↓↓↓

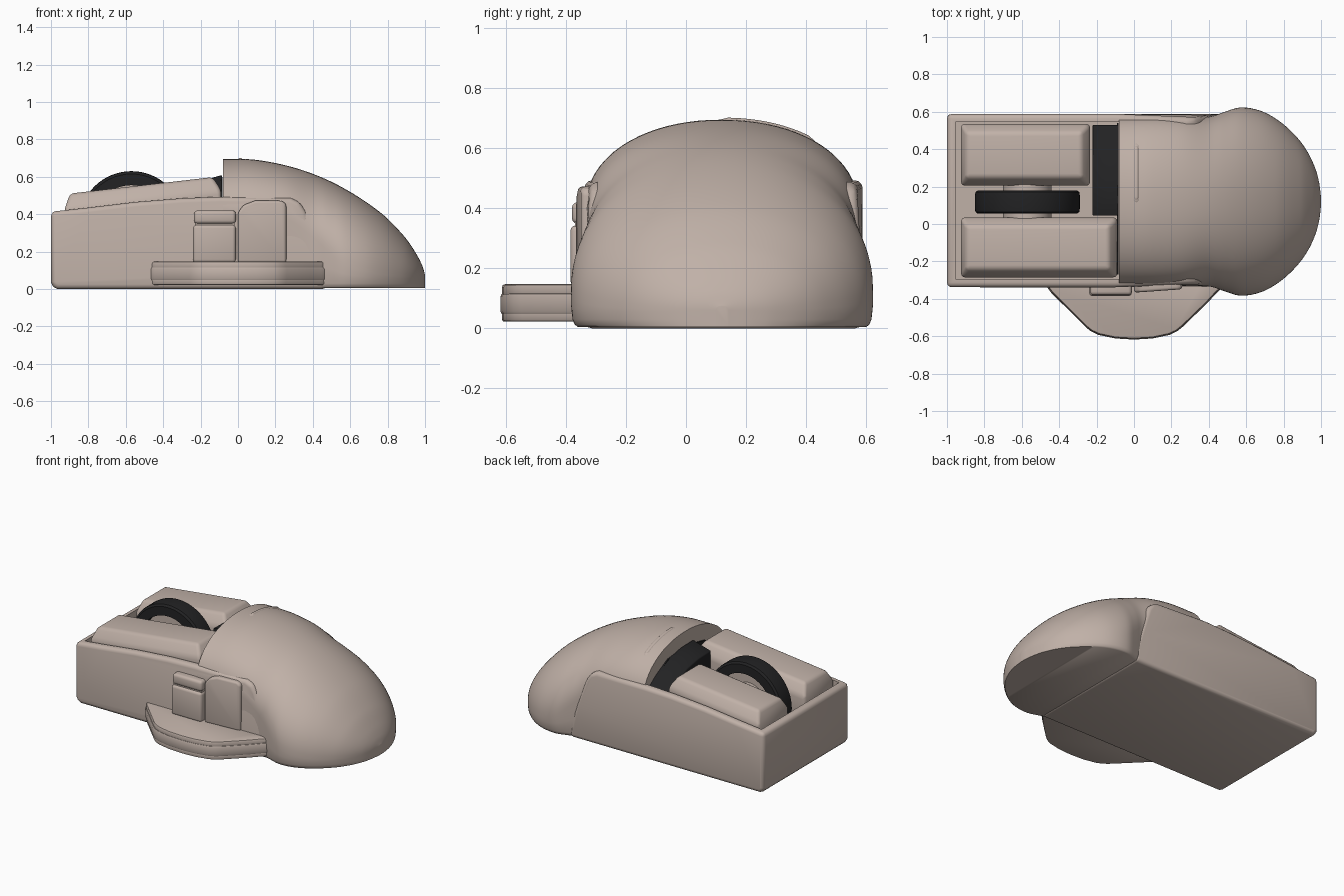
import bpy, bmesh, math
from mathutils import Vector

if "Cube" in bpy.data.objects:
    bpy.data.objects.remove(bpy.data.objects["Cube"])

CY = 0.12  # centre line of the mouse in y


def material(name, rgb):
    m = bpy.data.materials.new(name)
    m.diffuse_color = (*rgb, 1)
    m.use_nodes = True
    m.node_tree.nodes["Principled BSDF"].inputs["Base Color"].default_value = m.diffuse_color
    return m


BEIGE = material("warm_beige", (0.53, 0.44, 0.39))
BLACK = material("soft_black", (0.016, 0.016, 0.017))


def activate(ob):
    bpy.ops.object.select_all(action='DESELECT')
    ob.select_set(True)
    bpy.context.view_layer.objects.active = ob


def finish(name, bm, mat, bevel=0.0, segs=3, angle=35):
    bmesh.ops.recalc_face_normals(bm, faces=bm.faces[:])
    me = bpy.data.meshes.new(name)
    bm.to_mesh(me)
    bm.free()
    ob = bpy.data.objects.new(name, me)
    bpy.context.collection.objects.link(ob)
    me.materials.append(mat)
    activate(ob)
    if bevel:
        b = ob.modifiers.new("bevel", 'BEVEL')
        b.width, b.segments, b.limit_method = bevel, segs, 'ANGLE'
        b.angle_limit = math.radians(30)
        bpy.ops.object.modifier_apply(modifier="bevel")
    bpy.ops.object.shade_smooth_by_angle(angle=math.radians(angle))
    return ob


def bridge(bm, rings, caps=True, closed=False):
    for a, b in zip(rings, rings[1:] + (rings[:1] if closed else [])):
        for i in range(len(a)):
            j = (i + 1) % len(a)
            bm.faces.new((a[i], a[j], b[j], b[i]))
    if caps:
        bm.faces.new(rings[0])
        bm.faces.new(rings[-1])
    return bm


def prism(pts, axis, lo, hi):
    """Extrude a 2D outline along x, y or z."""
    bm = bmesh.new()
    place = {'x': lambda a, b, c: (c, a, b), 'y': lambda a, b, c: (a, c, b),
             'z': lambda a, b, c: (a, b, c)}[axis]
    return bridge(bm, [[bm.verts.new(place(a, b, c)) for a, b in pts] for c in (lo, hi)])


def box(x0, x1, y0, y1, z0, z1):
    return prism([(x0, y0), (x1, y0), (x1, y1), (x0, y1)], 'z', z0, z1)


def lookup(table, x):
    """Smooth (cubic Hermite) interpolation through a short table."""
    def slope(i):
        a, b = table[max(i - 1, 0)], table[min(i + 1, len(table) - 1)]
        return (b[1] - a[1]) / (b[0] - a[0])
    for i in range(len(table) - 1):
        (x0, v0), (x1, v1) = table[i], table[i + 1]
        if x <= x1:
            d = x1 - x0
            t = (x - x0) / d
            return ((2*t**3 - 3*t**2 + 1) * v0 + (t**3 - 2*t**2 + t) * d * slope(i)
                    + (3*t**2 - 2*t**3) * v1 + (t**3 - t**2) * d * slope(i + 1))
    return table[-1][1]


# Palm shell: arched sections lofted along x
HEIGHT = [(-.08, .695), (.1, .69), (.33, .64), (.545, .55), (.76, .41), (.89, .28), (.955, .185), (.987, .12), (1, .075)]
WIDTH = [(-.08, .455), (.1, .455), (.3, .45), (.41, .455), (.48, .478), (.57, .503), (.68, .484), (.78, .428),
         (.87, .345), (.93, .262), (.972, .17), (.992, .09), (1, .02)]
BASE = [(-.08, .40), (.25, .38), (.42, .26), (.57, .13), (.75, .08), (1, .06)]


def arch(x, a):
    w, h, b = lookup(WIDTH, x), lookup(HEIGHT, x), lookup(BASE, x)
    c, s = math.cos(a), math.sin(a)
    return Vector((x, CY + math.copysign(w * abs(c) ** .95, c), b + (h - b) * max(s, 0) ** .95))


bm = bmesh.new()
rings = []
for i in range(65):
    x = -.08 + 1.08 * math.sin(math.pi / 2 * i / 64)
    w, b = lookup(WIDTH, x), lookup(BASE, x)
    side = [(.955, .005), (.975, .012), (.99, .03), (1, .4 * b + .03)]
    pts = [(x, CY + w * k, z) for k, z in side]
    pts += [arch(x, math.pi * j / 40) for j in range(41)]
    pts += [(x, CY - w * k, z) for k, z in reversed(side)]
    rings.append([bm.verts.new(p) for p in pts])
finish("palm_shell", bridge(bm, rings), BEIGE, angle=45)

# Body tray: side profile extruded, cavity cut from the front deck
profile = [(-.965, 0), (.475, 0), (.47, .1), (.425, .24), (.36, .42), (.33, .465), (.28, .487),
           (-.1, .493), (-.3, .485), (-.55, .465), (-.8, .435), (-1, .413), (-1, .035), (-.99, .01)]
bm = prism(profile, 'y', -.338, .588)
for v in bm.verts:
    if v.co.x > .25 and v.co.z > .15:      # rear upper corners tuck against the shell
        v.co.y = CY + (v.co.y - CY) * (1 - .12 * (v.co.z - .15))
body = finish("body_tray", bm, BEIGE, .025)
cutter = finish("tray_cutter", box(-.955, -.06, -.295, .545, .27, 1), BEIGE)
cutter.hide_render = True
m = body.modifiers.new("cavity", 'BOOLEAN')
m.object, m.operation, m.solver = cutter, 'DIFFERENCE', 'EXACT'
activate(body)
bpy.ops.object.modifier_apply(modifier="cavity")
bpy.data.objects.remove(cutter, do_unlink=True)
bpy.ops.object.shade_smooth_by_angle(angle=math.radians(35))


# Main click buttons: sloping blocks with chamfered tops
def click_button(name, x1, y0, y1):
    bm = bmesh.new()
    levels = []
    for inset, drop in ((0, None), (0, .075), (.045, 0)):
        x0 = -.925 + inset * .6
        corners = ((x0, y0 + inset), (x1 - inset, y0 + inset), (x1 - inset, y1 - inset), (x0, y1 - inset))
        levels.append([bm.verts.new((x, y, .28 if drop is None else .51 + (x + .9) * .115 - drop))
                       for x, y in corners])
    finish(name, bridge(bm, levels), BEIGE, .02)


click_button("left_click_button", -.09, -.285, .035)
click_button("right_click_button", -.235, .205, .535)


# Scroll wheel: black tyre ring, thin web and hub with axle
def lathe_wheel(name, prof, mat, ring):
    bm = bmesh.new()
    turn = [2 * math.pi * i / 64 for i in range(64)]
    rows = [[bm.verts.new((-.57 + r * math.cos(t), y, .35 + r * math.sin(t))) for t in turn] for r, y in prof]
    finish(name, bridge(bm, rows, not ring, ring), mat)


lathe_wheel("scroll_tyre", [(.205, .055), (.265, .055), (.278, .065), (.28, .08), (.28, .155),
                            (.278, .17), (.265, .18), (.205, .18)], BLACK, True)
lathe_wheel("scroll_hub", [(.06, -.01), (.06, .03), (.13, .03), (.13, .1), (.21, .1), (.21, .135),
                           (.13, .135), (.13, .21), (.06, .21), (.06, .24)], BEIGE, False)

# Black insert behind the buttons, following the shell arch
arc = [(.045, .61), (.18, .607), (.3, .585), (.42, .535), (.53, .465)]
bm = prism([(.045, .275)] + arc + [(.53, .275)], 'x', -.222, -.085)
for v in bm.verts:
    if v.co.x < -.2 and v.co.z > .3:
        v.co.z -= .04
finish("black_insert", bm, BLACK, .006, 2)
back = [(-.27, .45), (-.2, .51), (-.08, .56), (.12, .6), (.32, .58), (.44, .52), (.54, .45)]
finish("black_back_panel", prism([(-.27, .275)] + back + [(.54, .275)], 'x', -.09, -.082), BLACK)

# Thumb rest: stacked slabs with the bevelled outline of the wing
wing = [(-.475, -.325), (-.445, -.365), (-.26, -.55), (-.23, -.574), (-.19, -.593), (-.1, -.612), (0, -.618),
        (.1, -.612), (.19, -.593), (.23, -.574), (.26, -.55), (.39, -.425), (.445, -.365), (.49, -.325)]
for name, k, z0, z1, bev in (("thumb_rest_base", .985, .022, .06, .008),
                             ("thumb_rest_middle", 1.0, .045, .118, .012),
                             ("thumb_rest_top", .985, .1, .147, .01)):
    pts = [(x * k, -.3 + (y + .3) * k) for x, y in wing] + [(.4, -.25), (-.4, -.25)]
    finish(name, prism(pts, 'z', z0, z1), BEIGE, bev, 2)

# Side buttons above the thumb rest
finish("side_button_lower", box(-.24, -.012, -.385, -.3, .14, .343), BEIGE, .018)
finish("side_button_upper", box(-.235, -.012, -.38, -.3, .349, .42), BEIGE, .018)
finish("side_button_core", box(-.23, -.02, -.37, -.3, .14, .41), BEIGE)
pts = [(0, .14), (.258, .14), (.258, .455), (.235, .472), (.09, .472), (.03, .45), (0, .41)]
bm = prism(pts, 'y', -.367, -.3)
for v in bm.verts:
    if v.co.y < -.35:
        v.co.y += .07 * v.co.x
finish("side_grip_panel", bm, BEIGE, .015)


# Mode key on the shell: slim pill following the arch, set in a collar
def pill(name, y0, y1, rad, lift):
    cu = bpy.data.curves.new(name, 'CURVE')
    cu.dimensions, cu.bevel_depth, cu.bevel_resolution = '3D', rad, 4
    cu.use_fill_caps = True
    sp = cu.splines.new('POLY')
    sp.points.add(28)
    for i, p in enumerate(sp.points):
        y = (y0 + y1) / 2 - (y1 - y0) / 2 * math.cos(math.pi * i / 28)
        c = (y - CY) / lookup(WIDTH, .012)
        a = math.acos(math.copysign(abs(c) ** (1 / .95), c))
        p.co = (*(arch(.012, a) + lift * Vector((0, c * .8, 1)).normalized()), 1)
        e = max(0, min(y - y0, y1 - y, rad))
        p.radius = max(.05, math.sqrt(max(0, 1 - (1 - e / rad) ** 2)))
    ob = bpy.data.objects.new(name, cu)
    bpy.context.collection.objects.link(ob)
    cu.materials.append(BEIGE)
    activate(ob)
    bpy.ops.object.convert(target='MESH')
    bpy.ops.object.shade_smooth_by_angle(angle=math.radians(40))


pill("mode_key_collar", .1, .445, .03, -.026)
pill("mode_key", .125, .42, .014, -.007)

↑↑↑

Task
Report how many lines in the records above contain the word "else", giving only the number.

Solved problem
2